The Danger of Texting While Driving
Governments move against distracted driving
In 2011, New York Governor Andrew Cuomo signed a bill that bans texting while driving statewide. (ZUMA Press/Newscom)
The U.S. Department of Transportation is cracking down on distracted driving—especially texting behind the wheel. Currently, 44 states ban texting while driving. The Department’s new effort encourages the remaining six states to create and pass similar bans. The plan also challenges automakers to build cars with fewer technological distractions on the dashboard.
What’s the problem with texting while driving? One study found that each text took a driver’s focus away from the road for an average of 4.6 seconds. At 55 miles per hour, that’s long enough for a car to travel the length of a football field.
The problem is especially bad among young people, and texting is a major factor. Drivers age 25 and under are two to three times more likely than older drivers to send text messages or e-mails while driving.
“Young people think that they’re invincible,” says U.S. Transportation Secretary Ray LaHood. “They think that nothing can happen to them. And we know the statistics don’t bear that out.”
In 2010, nearly 3,100 people in the United States were killed in crashes in which drivers were distracted. Thousands more were injured or disabled for life.
But not everyone believes that tough new laws are enough. One North Carolina study found that texting while driving actually increased after the state passed a law against it. “There’s no indication that teens abide by the laws once they’re implemented," says Russ Rader of the Insurance Institute for Highway Safety.
That is why the Department of Transportation is funding programs in California and Delaware to test the impact of increased law enforcement coupled with educational campaigns aimed at distracted driving. The ad campaigns will be based on “Click It or Ticket” programs that have helped boost seat-belt use.

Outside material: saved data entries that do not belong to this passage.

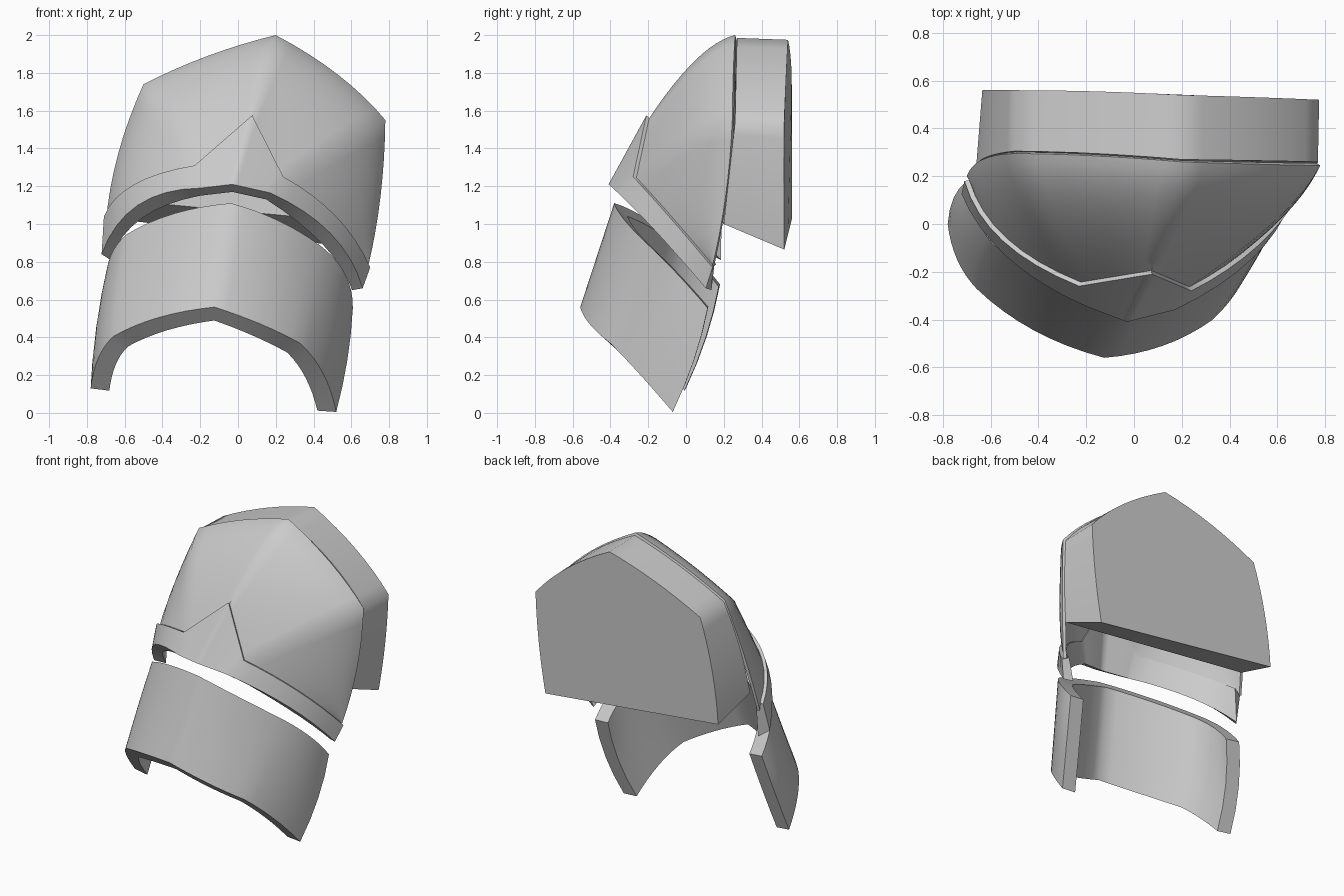
import bpy, bmesh, math
from mathutils import Vector as V

if "Cube" in bpy.data.objects:
    bpy.data.objects.remove(bpy.data.objects["Cube"])

N = 8                       # samples per profile span
CORE = V((0, 0.3, 1.1))     # centre of the armour, used to thin edges inward


def make(name, verts, faces, recalc=True, modifier=None, **settings):
    me = bpy.data.meshes.new(name)
    me.from_pydata([tuple(v) for v in verts], [], faces)
    if recalc:
        bm = bmesh.new()
        bm.from_mesh(me)
        bmesh.ops.recalc_face_normals(bm, faces=bm.faces)
        bm.to_mesh(me)
        bm.free()
    ob = bpy.data.objects.new(name, me)
    bpy.context.collection.objects.link(ob)
    bpy.ops.object.select_all(action='DESELECT')
    ob.select_set(True)
    bpy.context.view_layer.objects.active = ob
    if modifier:
        mod = ob.modifiers.new("shape", modifier)
        for key, value in settings.items():
            setattr(mod, key, value)
        bpy.ops.object.modifier_apply(modifier=mod.name)
    bpy.ops.object.shade_smooth_by_angle(angle=math.radians(45))
    return ob


def path(pts, mids):
    """Corner points joined by arcs through optional mid points."""
    out = [V(pts[0])]
    for a, m, b in zip(pts, mids, pts[1:]):
        a, b = V(a), V(b)
        m = V(m) if m else (a + b) / 2
        c = 2 * m - (a + b) / 2
        for i in range(1, N + 1):
            t = i / N
            out.append(a * (1 - t) ** 2 + c * 2 * t * (1 - t) + b * t * t)
    return out


def loft(name, rings):
    """Closed solid through rings of equal length, capped at both ends."""
    k = len(rings[0])
    verts = [p for r in rings for p in r]
    faces = [(i * k + j, i * k + (j + 1) % k, (i + 1) * k + (j + 1) % k, (i + 1) * k + j)
             for i in range(len(rings) - 1) for j in range(k)]
    faces += [tuple(range(k)), tuple(range(len(verts) - k, len(verts)))]
    return make(name, verts, faces)


# Shared edges: dome rim, and top / lower outer / lower inner edges of the trim
rim = path([(-.70, .20, 1.0), (-.5, .295, 1.74), (.2, .26, 2.0), (.78, .245, 1.55), (.69, .14, .78)],
           [(-.635, .27, 1.37), (-.16, .285, 1.89), (.53, .25, 1.79), (.755, .21, 1.15)])
top = path([(-.71, .18, 1.04), (-.23, -.26, 1.31), (.075, -.21, 1.575), (.24, -.28, 1.25), (.70, .14, .77)],
           [(-.55, -.07, 1.21), None, None, (.52, -.09, 1.04)])
low = path([(-.722, .125, .84), (-.2, -.345, 1.19), (-.03, -.41, 1.21), (.17, -.36, 1.165), (.66, .105, .66)],
           [(-.53, -.14, 1.10), None, None, (.49, -.15, .95)])
inner = path([(-.675, .185, .81), (-.2, -.28, 1.15), (-.03, -.34, 1.17), (.15, -.29, 1.13), (.605, .135, .65)],
             [(-.51, -.06, 1.03), None, None, (.45, -.08, .89)])

# Domed front shell: arcs from the rim down to the trim
M = 12
verts = []
for a, b in zip(rim, top):
    b = b.lerp(CORE, .03)
    c = V((a.x + .2 * (b.x - a.x), a.y + .42 * (b.y - a.y), a.z + .1 * (b.z - a.z)))
    for i in range(M + 1):
        t = i / M
        verts.append(a * (1 - t) ** 2 + c * 2 * t * (1 - t) + b * t * t)
w = M + 1
faces = [(u * w + v, u * w + v + 1, (u + 1) * w + v + 1, (u + 1) * w + v)
         for u in range(len(rim) - 1) for v in range(M)]
make("front_shell", verts, faces, recalc=False, modifier='SOLIDIFY', thickness=.02, offset=-1)

# Pointed trim band along the lower edge of the shell
loft("pointed_trim", [[a, b, c, a.lerp(CORE, .07)] for a, b, c in zip(top, low, inner)])

# Back block: solid five-sided body behind the shell
front_ring = path([(-.66, .25, 1.13), (-.5, .305, 1.73), (.2, .27, 1.985), (.77, .26, 1.54),
                   (.72, .2, 1.0), (-.66, .25, 1.13)],
                  [(-.605, .285, 1.44), (-.16, .295, 1.88), (.525, .265, 1.785), (.755, .23, 1.27), None])
back_ring = path([(-.635, .56, 1.025), (-.5, .56, 1.72), (.2, .54, 1.975), (.775, .52, 1.54),
                  (.70, .52, .865), (-.635, .56, 1.025)],
                 [(-.59, .56, 1.38), (-.16, .555, 1.87), (.525, .53, 1.775), (.75, .52, 1.2), None])
loft("back_block", [front_ring[:-1], back_ring[:-1]])

# Lower arm plate: arched shell between a lower and a slightly fuller upper edge
bottom_edge = path([(-.78, 0, .13), (-.66, -.27, .405), (-.125, -.56, .56), (.33, -.4, .368), (.52, -.07, .005)],
                   [(-.74, -.15, .29), (-.42, -.445, .505), (.12, -.51, .47), (.45, -.25, .21)])
top_edge = path([(-.70, .18, .68), (-.59, -.085, .945), (-.037, -.38, 1.11), (.43, -.2, .89), (.608, .115, .555)],
                [(-.675, .05, .83), (-.34, -.255, 1.055), (.21, -.325, 1.02), (.565, -.05, .74)])
hub = V((-.13, -.05, .05))
rise = V((.088, .185, .55))
rings = []
for p, t in zip(bottom_edge, top_edge):
    q = p + (hub - p).normalized() * .1
    s = t + (hub + rise - t).normalized() * .1
    side = (p.x + .13) / .65
    bulge = V((.015 * side, .02 * abs(side), 0))
    outer = [t * (1 - f) + p * f + bulge * 4 * f * (1 - f) for f in (0, .25, .5, .75, 1)]
    inside = [q * (1 - f) + s * f + bulge * 4 * f * (1 - f) for f in (0, .25, .5, .75, 1)]
    rings.append(outer + inside)
loft("lower_arm_plate", rings)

LaHood believes that education is the key to ending distracted driving. “We need to teach kids, who are the most vulnerable drivers, that texting and driving don’t mix,” he says.